Posted on September 07, 2016 by Jack Winter

The United States provides active members of its Armed Forces with unique opportunities to save money and exclude certain types of their pay from taxes. Lowering one’s tax liability requires members of the military to understand special rules that apply to them for applying tax breaks, credits and deductions.

 

Combat Pay Exclusion. Members of the military who are serving in a combat zone designated by an executive order from the President may exclude all or a portion of their pay from U.S. income taxes.

 

Earned Income Tax Credit (EITC).  Recipients of non-taxable combat pay have the option to include that amount in their taxable income in order to increase their EITC. The result could mean less taxes owed and the potential for a larger refund.  Members of the military should forecast which option benefits them the most.

 

Moving Expense Deduction. Members of the military may be able to deduct some of their unreimbursed moving costs when being transferred to a permanent change of station.

 

Uniform Deduction. Armed services members may deduct the costs they incur to purchase and maintain certain uniforms that they cannot wear while off duty. The deduction is reduced by any allowances received for those costs.

 

Reservist Travel Deduction. Reservists whose duties take them more than 100 miles from home may deduct unreimbursed travel expenses, even when they do not itemize their deductions.

 

ROTC Allowances. While active duty ROTC pay is taxable, ROTC students may exclude from their taxable income certain allowances for education and subsistence received during advanced training.

 

Civilian Life.  When members of the armed forces look for work outside of the military, they may be able to deduct some of their job search-related expenses, including costs for preparing a resume, job-placement agency fees or travel.

 

Military service takes individuals away from home making it difficult to sign a joint tax return with a spouse and/or meet the annual April 15th tax-filing deadline.  Under certain conditions, a spouse at home may sign a tax return on behalf of a military spouse. Alternatively, couples may be required to have a power of authority permitting such authorization.

 

When members of the military serve in a combat zone, they may have the ability to postpone their tax filing deadline. For these individuals, automatic filing extensions of between two and six months may apply.

 

About the Author: Jack Winter, CPA/PFS, CFP, is an associate director of Berkowitz Pollack Brant’s Tax Services practice, where he works with individual taxpayers and entrepreneurs on estate planning, tax structuring and business consulting.

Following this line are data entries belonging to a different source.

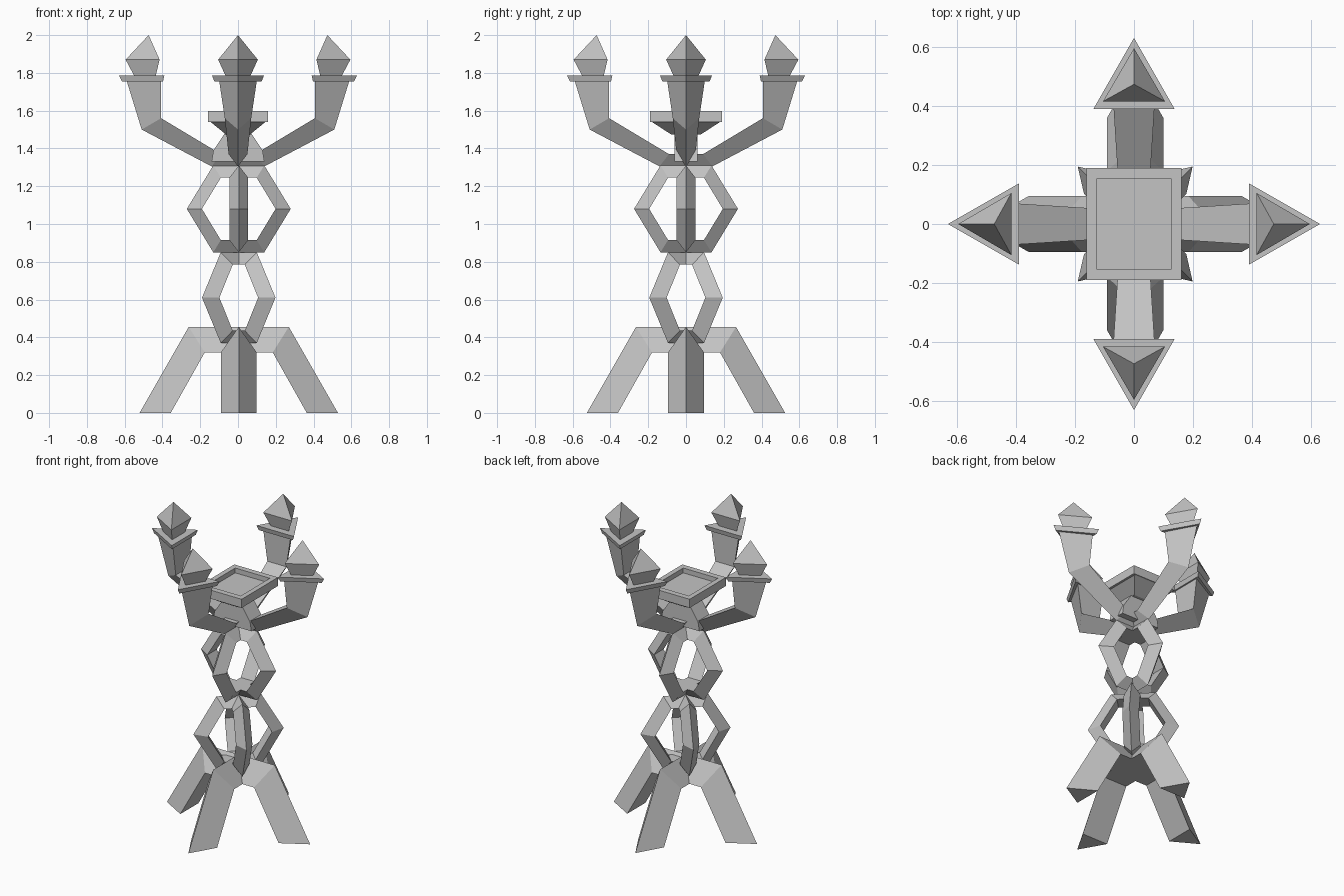
import bpy, bmesh
from math import cos, sin, pi
from mathutils import Vector

cube = bpy.data.objects.get("Cube")
if cube:
    bpy.data.objects.remove(cube, do_unlink=True)

GREY = (0.55, 0.55, 0.55, 1)
metal = bpy.data.materials.new("plain grey metal")
metal.use_nodes = True
metal.diffuse_color = GREY
metal.node_tree.nodes["Principled BSDF"].inputs["Base Color"].default_value = GREY


def loft(name, rings, angle=0, shift=0):
    """Skin a list of equal-length point rings, cap both ends, turn about z."""
    bm = bmesh.new()
    c, s = cos(angle), sin(angle)
    loops = [[bm.verts.new((x * c - y * s + shift, x * s + y * c, z)) for x, y, z in ring]
             for ring in rings]
    n = len(loops[0])
    for a, b in zip(loops, loops[1:]):
        for i in range(n):
            j = (i + 1) % n
            bm.faces.new((a[i], a[j], b[j], b[i]))
    bm.faces.new(loops[0][::-1])
    bm.faces.new(loops[-1])
    bmesh.ops.remove_doubles(bm, verts=bm.verts, dist=0.0001)
    bmesh.ops.recalc_face_normals(bm, faces=bm.faces)
    mesh = bpy.data.meshes.new(name)
    bm.to_mesh(mesh)
    bm.free()
    mesh.materials.append(metal)
    obj = bpy.data.objects.new(name, mesh)
    bpy.context.collection.objects.link(obj)
    return obj


def beam(name, stations, angle, shift=0):
    """Three-sided bar; station = ridge radius, ridge z, flat radius, flat z, half width."""
    rings = [[(ro, 0, zo), (ri, w, zi), (ri, -w, zi)] for ro, zo, ri, zi, w in stations]
    return loft(name, rings, angle, shift)


def triangle(inner, outer, half, z):
    return [(outer, 0, z), (inner, half, z), (inner, -half, z)]


def rectangle(hx, hy, z):
    return [(hx, hy, z), (-hx, hy, z), (-hx, -hy, z), (hx, -hy, z)]


def strand(z0, z1):
    """Half of a hexagonal link, from the axis out and back."""
    mid, t, w = (z0 + z1) / 2, 0.065, 0.05
    return [(0, z0, 0, z0 + t, w), (0.135, z0, 0.095, z0 + t, w),
            (0.275, mid, 0.195, mid, w),
            (0.135, z1, 0.095, z1 - t, w), (0, z1, 0, z1 - t, w)]


LEG = [(0.525, 0, 0.36, 0, 0.095), (0.265, 0.455, 0.18, 0.32, 0.095),
       (0, 0.455, 0, 0.32, 0.095)]
ARM = [(0, 1.305, 0, 1.37, 0.05), (0.14, 1.305, 0.09, 1.37, 0.05),
       (0.51, 1.50, 0.407, 1.56, 0.07), (0.59, 1.76, 0.407, 1.76, 0.1)]

# Everything that repeats around the stem
for k, side in enumerate(("left", "back", "right", "front")):
    a = k * pi / 2
    beam(side + "_leg", LEG, a, 0.004)
    beam(side + "_lower_strand", strand(0.37, 0.85), a + pi / 4, 0.004)
    beam(side + "_upper_strand", strand(0.85, 1.31), a, 0.004)
    beam(side + "_arm", ARM, a)
    loft(side + "_drip_plate", [triangle(0.397, 0.615, 0.125, 1.755),
                                triangle(0.39, 0.63, 0.137, 1.785)], a)
    # Flame: faceted, widest low down, ending in a point
    flame = [triangle(0.437, 0.547, 0.064, 1.78), triangle(0.415, 0.595, 0.105, 1.87)]
    bm = bmesh.new()
    low, wide = [[bm.verts.new(Vector(p)) for p in ring] for ring in flame]
    tip = bm.verts.new((0.473, 0, 2.0))
    bm.faces.new(low)
    for i in range(3):
        j = (i + 1) % 3
        bm.faces.new((low[i], low[j], wide[j], wide[i]))
        bm.faces.new((wide[i], wide[j], tip))
    bmesh.ops.recalc_face_normals(bm, faces=bm.faces)
    mesh = bpy.data.meshes.new(side + "_flame")
    bm.to_mesh(mesh)
    bm.free()
    mesh.materials.append(metal)
    obj = bpy.data.objects.new(side + "_flame", mesh)
    obj.rotation_euler.z = a
    bpy.context.collection.objects.link(obj)

# Short flared foot under the tray
loft("tray_pedestal", [rectangle(0.14, 0.06, 1.33), rectangle(0.13, 0.06, 1.39),
                       rectangle(0.07, 0.06, 1.48)])

# Tray with sloping underside, raised rim and sunken floor
loft("tray", [rectangle(0.065, 0.08, 1.475), rectangle(0.145, 0.18, 1.54),
              rectangle(0.16, 0.19, 1.54), rectangle(0.16, 0.19, 1.597),
              rectangle(0.127, 0.152, 1.597), rectangle(0.127, 0.152, 1.565)])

He can be reached in the CPA firm’s Ft. Lauderdale office at (954) 712-7000 or via email info@bpbcpa.com.